The great news is, we no longer use the skin of animals while touring! Instead, we now have strips of incredibly tough nylon with synthetic fur on one side and a very sticky material on the other side to attach to the underside of your skis. These are what will give you enough traction to ascend hills with greater ease. Similar to skateboarding grip tape, you can choose skis that already come with it or you can make your own setup and buy and apply the skins separately.
What kind of other gear/clothing do you need?
As you know, you’re going to need the right outerwear and backpack to carry extras. If you’re frequently in frigid temperatures, you know that layering is the secret to staying warm and dry. Depending on the weather conditions, we recommend you keep a lightweight (waterproof) ski jacket with you at all times. Underneath your jacket, a cotton t-shirt, along with a long-sleeved shirt over that should get the job done. Long johns or a base layer are ideal to wear underneath ski/snowboard pants. Always carry an extra pair of socks in your pack! Trust us, there will come a day when you need them.
In addition to socks, it’s necessary to bring with you some safety and backup supplies. Extra layers, as we mentioned, along with some dried fruit, nuts/trail mix, and water. Jerky is also a great way to conveniently get in some protein and fats without adding much bulk or weight to your pack.
As most ski touring takes place in the outback, there’s no excuse not to have avalanche safety equipment with you. This will consist of not only your basic first aid kit, but a shovel and probe at the very least.
When should you go ski touring?
This depends on the location you’re in, your skill level, as well as the snow conditions. Generally speaking, however, you can do it in the winter or early spring. Spring is actually often preferred by skiers, as you’ll find corn snow which has a kind of crusty, firmer surface. This makes for a really fun session, and is best found in early in the day or late afternoon.
In contrast, winter is when you’re more likely to find powder snow, which we all love. However, daylight will be shorter and conditions will be colder and windier. Not to mention, powder is only recommended for more experienced riders.
Is ski touring growing in popularity?

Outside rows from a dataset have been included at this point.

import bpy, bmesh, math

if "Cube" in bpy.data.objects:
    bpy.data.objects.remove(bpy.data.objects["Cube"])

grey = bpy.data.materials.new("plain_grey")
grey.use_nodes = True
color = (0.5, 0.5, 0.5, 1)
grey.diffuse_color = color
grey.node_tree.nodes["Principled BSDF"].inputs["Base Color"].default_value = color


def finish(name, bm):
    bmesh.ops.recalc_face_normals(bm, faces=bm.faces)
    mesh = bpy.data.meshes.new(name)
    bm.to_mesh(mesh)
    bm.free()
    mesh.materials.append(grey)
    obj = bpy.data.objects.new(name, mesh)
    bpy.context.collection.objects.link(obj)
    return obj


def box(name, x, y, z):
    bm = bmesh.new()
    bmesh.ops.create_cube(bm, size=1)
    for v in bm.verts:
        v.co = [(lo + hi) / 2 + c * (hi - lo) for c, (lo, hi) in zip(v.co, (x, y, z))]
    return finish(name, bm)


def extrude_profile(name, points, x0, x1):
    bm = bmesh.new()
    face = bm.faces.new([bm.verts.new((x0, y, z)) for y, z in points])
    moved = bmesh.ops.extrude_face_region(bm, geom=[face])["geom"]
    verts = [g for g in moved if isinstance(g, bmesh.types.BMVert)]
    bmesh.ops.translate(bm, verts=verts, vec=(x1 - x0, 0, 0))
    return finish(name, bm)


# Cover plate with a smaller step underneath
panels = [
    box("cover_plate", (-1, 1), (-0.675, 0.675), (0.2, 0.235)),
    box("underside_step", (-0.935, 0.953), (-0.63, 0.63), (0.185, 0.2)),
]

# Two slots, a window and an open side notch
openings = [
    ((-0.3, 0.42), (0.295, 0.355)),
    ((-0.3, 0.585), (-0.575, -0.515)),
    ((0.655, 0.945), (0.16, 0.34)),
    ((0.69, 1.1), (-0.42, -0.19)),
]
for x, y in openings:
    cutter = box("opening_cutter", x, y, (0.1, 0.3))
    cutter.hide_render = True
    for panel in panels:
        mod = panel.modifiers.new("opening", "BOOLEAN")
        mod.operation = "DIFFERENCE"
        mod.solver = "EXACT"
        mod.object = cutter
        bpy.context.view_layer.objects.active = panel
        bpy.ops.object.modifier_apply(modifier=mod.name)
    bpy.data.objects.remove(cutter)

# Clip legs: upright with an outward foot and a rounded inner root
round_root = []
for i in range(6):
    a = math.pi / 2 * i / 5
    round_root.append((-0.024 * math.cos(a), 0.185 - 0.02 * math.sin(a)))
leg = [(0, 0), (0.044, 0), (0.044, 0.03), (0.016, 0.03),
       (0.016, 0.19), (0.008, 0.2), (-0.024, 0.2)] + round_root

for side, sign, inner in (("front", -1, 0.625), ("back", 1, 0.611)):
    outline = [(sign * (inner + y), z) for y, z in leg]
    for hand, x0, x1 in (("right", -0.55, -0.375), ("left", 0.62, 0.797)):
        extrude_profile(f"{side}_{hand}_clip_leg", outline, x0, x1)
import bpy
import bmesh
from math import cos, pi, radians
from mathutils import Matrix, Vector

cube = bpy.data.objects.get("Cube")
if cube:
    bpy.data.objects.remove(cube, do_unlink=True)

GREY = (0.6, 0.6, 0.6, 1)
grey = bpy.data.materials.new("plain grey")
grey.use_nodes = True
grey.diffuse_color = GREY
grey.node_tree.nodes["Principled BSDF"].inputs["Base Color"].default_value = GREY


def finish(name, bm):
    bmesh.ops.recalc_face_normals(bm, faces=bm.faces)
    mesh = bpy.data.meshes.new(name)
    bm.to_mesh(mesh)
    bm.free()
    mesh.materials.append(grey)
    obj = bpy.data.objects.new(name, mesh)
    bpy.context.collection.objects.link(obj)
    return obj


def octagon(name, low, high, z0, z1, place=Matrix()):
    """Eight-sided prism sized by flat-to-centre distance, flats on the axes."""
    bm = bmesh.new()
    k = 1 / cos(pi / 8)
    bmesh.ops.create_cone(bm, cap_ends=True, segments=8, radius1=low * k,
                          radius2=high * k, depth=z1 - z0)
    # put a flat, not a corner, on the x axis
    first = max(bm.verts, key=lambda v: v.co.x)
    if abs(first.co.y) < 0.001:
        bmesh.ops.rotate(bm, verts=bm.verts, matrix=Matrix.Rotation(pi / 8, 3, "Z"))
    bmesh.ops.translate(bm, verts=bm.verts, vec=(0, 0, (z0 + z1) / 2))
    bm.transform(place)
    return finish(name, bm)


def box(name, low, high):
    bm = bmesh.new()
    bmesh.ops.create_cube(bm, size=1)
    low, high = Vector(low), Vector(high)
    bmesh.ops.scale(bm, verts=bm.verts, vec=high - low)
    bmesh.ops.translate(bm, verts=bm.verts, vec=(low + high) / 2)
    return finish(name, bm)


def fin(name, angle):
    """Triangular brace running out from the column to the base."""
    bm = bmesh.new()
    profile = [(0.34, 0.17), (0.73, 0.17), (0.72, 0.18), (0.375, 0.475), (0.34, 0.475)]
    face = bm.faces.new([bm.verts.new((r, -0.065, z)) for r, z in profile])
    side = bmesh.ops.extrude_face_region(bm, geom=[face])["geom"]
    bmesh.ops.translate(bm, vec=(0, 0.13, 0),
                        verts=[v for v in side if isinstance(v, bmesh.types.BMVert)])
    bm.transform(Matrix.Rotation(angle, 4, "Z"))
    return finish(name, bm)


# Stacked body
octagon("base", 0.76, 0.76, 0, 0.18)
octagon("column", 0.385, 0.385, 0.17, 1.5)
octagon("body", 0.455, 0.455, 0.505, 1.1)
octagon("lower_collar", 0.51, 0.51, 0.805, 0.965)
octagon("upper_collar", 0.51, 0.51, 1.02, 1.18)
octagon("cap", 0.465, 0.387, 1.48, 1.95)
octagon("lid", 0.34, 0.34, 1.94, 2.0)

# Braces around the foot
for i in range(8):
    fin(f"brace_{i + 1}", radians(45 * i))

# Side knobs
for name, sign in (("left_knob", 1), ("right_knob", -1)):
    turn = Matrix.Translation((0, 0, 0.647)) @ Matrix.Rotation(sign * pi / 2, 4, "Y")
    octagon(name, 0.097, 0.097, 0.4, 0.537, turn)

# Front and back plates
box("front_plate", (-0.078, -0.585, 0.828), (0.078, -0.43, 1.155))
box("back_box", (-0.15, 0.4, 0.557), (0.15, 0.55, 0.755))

Yes, it is! Despite requiring quite a bit of physical fitness, ski touring has created a very loyal and expanding base of enthusiasts! The challenge is part of the fun, similar to marathon runners! Being able to achieve something like that without the help of vehicles or ski lifts is incredibly satisfying. Not only that, but it helps you bond with others and with nature.
The first time you break free of the crowds and get to experience the majesty of the mountains and the uniqueness of mountain huts, you’ll find it’s even addictive! Don’t take our word for it – try it out for yourself!
Ski touring can take a lot out of you, we won’t deny that. It can be tiring learning proper form and technique, but we can tell you that it’s more than worth it. We hope that you found our guide helpful and that you have a solid grasp on what ski touring is and what is needed to do it properly. We know you’ll make the most of your experience. Thanks for tuning in and we’ll see you again soon. Enjoy your time in the snow!